Newsweek commentator Robert Samuelson writes that back-breaking contracts with the United Auto Workers make the Big Three uncompetitive. But the historic contracts signed with the UAW last year will drastically reduce labor costs in 2010 and will offload most of the pension and health care costs to the union. Entry-level workers in Big Three plants will make considerably less than their counterparts in foreign-owned facilities.

[...]There has been mismanagement, poor decision-making and inexcusable quality problems in the domestic industry in the past. But that's yesterday's story.

American automakers are leaner, greener and are offering exciting product line-ups. They need some help to get through one of the worst downturns in their history.

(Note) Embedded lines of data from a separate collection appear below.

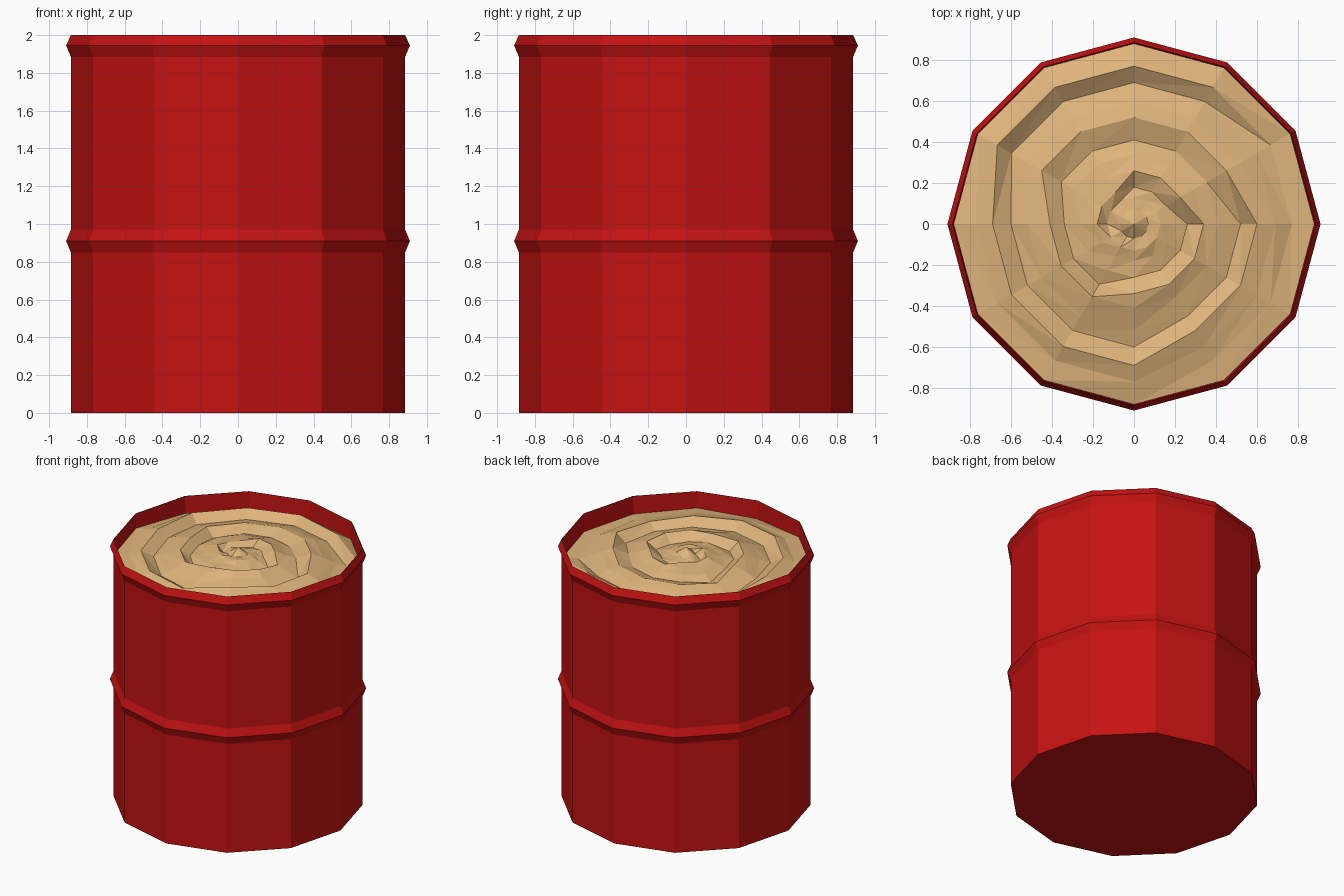
import bpy, math, random

if "Cube" in bpy.data.objects:
    bpy.data.objects.remove(bpy.data.objects["Cube"])

random.seed(4)
N = 12


def material(name, rgb):
    m = bpy.data.materials.new(name)
    m.diffuse_color = (*rgb, 1)
    m.use_nodes = True
    m.node_tree.nodes["Principled BSDF"].inputs["Base Color"].default_value = m.diffuse_color
    return m


red = material("barrel red", (0.56, 0.006, 0.006))
tan = material("grain tan", (0.74, 0.46, 0.20))


def add_mesh(name, verts, faces, mat):
    me = bpy.data.meshes.new(name)
    me.from_pydata(verts, [], faces)
    me.materials.append(mat)
    ob = bpy.data.objects.new(name, me)
    bpy.context.collection.objects.link(ob)
    return ob


def ring_faces(rows):
    return [(i * N + j, i * N + (j + 1) % N, (i + 1) * N + (j + 1) % N, (i + 1) * N + j)
            for i in range(rows - 1) for j in range(N)]


def circle(r, zf):
    return [(r * math.cos(2 * math.pi * j / N), r * math.sin(2 * math.pi * j / N), zf(j))
            for j in range(N)]


# Barrel shell: lathed profile with two ridges and an inner rim wall
profile = [(0.885, 0), (0.885, 0.85), (0.91, 0.91), (0.885, 0.97), (0.885, 1.885),
           (0.91, 1.945), (0.885, 2.0), (0.88, 1.82)]
verts = [v for r, z in profile for v in circle(r, lambda j: z)]
faces = ring_faces(len(profile)) + [tuple(reversed(range(N)))]
add_mesh("barrel_shell", verts, faces, red)

# Swirled filling: uneven rings stepping along a spiral, small peak in the middle
radii = [0.88, 0.77, 0.69, 0.60, 0.52, 0.41, 0.34, 0.26, 0.18, 0.13, 0.07]


def swirl_z(r):
    def z(j):
        if r > 0.85:
            return 1.87 + random.uniform(-0.02, 0.02)
        phase = (r / 0.27 + j / N) % 1
        amp = 0.075 * min(1, r / 0.3)
        return 1.93 - 0.045 * r + amp * (0.5 - phase) + random.uniform(-0.008, 0.008)
    return z


verts = [v for r in radii for v in circle(r, swirl_z(r))]
faces = ring_faces(len(radii))
# triangulate so every facet stays flat
faces = [t for a, b, c, d in faces for t in ((a, b, c), (a, c, d))]
last = (len(radii) - 1) * N
verts.append((0, 0, 1.975))
faces += [(last + j, last + (j + 1) % N, len(verts) - 1) for j in range(N)]
add_mesh("filling", verts, faces, tan)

If they can make it across this rough patch, they are well-positioned to succeed.

Congress and commentators ought to take a fresh look at Detroit before passing judgment on an industry they clearly don't understand.

Kate McLeod. "Help Detroit!". Wow O Wow. 2 Dec. 2008 - You like technology? Detroit is spending billions to create new types of cars. The electric Volt from GM, the twin turbo sedans from Ford. But there are no miracles. It takes time. Who will do it if they don’t? Citibank?

Bob Chaffin. Failure to help Detroit 3 would affect 50 states. 30 Nov. 2008 - Critics and pundits ignore the substantial changes U.S automakers have made already[...]Quality and productivity gaps have been closed and new products have included a number of fuel-efficient crossovers and the Chevy Malibu is a customer hit, leading its segment with a 33 mpg EPA rating. They have committed to the versatile, all-electric Volt by 2010 and continue to work toward hydrogen fuel-cell vehicles.

In 2007, more than 9.3 million people bought GM cars and trucks, keeping the brand in a dead heat with Toyota as the world's largest automaker. It was the second-best sales year in GM's 100-year history.

Problem with the site? 

Tweet a bug on bugtwits